France: MP told to 'go back to Africa' in parliament says racism growing across Europe
When Carlos Martens Bilongo, a French parliamentarian, stood up in the national assembly this month to urge the country to help 234 migrants stranded at sea in the Mediterranean, a far-right MP shouted: "Let him go back to Africa."
Gasps rippled across the parliament, with Bilongo's colleagues immediately calling the comment racist and demanding that Gregoire de Fournas, a newly elected member of the anti-immigration National Rally (RN), be kicked out.
Bilongo himself calmly retorted: "No way!"
Even by French standards, such open racism was shocking, and parliament was quickly suspended.

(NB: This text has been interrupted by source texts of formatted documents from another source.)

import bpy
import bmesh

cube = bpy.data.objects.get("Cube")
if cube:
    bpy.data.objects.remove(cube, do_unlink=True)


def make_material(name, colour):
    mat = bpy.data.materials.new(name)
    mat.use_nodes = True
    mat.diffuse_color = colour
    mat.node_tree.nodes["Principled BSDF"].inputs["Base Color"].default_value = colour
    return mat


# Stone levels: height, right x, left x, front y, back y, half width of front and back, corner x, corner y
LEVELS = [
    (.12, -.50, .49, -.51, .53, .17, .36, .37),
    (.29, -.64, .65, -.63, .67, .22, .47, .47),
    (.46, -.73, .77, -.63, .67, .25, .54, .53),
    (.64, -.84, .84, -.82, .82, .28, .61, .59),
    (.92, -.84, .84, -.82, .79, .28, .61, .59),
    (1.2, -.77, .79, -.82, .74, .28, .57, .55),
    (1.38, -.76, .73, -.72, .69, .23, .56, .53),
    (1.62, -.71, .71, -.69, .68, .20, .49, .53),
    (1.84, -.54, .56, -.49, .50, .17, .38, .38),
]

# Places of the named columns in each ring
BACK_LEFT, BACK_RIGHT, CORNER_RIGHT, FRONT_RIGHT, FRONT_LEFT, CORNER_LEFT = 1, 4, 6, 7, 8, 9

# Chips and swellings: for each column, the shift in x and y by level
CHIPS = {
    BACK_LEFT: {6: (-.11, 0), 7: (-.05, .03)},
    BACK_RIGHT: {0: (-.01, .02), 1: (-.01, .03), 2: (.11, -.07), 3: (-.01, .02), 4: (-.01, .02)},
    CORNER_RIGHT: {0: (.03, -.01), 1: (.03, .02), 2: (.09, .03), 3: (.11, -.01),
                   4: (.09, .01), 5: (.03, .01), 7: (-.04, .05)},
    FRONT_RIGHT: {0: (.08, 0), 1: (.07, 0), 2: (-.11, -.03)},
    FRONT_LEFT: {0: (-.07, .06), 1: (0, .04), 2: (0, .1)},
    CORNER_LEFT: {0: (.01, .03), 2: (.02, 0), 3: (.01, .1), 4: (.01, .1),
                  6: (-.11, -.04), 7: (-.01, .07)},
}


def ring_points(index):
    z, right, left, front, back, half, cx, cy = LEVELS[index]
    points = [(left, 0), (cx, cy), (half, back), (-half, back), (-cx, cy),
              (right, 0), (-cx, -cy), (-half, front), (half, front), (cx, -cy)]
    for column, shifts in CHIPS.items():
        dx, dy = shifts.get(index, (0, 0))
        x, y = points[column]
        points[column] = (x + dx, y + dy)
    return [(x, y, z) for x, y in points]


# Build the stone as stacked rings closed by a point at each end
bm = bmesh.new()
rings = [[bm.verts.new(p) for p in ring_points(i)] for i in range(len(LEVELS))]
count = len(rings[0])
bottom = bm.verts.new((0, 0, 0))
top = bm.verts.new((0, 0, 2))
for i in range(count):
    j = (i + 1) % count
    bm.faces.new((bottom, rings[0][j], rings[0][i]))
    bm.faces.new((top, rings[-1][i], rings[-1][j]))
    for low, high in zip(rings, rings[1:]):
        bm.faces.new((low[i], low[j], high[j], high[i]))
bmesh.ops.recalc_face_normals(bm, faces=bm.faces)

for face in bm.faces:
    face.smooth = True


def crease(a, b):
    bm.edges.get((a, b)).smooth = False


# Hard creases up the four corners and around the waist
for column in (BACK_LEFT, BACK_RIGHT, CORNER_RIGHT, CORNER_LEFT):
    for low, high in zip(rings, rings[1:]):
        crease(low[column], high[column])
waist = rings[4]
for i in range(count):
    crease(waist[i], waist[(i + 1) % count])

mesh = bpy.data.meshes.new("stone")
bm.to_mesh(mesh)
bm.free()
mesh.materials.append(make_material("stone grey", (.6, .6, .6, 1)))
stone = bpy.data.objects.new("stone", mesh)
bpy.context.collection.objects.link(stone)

Speaking to Middle East Eye, Bilongo, a 31-year-old French teacher turned politician for the leftist France Unbowed party (LFI), called the comment "not good for French people and France's image internationally".
It's not hard to see why. The comment not only drew condemnation from large parts of French society but also grabbed international headlines.
'There is racism, xenophobia and Islamophobia in French society, and the French parliament is also a reflection of French society'
- Carlos Martens Bilongo, French parliamentarian
"The comment made me feel sad," said Bilongo recalling the incident in his first interview outside France.
"I was shocked to hear such language in the French parliament. However, I stayed calm and didn't move. It was so terrible to hear that."
Born and raised in Val-d'Oise, northern France, to parents of Congolese and Angolan origin, Bilongo said the racist comment speaks to a growing and more strident discourse amongst the far right, now the third-largest party in parliament.
"I was talking about the situation in the Mediterranean on the request of the SOS Mediterranee, an NGO that had rescued 234 migrants for which Italian authorities had refused safe passage, when the extremist white nationalist member spoke out," said Bilongo.
"The French parliament is not normally like that - just the white nationalists are like that."
RN, formerly known as the National Front, or FN, headed by the far-right leader Marine Le Pen, won a record number of seats in parliament when legislative elections were held in June.
Having won only eight seats in 2017, RN now has 89. That growing confidence from its numbers is now also being expressed in parliament.
Le Pen backing
Bilongo is unbowed and does not underestimate the challenge ahead.
"The problem is Europe-wide, not one contained in a single country. You have extremist nationalist parties in Italy, France and Austria, but not only there," he said.
The new far-right, populist government in Italy led by Prime Minister Giorgia Meloni has made it a point to take a hard line against migrants.
It was the decision of Meloni's government's to stop migrants rescued in the Mediterranean from landing in Italy, violating international law, that led Bilongo to call for the French government to step in and save them.
On 10 November, a week after the racist comment was levelled at Bilongo, the French government relented and allowed the migrants to dock.
While French politicians condemned the openly racist remark, Le Pen backed de Fournas. The leader said the parliamentarian wasn't telling Bilongo to go back to Africa; rather, he meant the migrants should go back to the continent.
The official parliamentary record of the conversion says otherwise.
Don't forget the past
In tackling the far right in France and beyond, Bilongo believes we should forget about the anti-racism struggles of the past. The way forward, he said, "is that we should not forget the past".
"I remember Rosa Parks, the American civil rights campaigner - she didn't go to the back of the bus to make way for white racism," said Bilongo.
"This time, a white parliamentarian says to me, 'go back to Africa' - I won't go back.
"I was born and raised here. This is my country. I will fight for unity and the universality of humanity for all people."
Bilongo is cautious, however, of painting all RN voters as supporters of Le Pen's far-right ideology. It is not a monolithic group, he believes, but a patchwork of disgruntled voters who feel left behind by their representatives.
"There is racism, xenophobia and Islamophobia in French society, and the French parliament is also a reflection of French society," said Bilongo.
"However, a lot of French people have become disenchanted with the country's politics" and, in protest at the direction of the country, Bilongo argues, have seen Le Pen as the only avenue for a protest vote.
"During the elections, people who didn't like capitalism or had other social grievances" voted for Le Pen, but that "should not be equated as being a fan of her and her more radical policies", he said.
The way forward
Politicians like Le Pen have been adept at exploiting the growing political disenchantment in the country. The antidote to the rising far right is to make people feel engaged in politics and that it can work for them, said Bilongo.
"The only solution is an extensive mobilisation of the population to explain the dangers and the consequences of having the extreme right in power," he said.
While in recent years, increasing numbers of people from minority backgrounds have broken through in French politics, Bilongo believes that such racist comments will only strengthen the will of young people looking to enter politics.
"Yes, they are shocked, but they want to change things by getting more involved in politics," he said.
"There is no magic solution [to the far right], it doesn't exist... So we have to take this fight head-on, and with like-minded people we can fight this together."
This article is available in French on Middle East Eye French edition.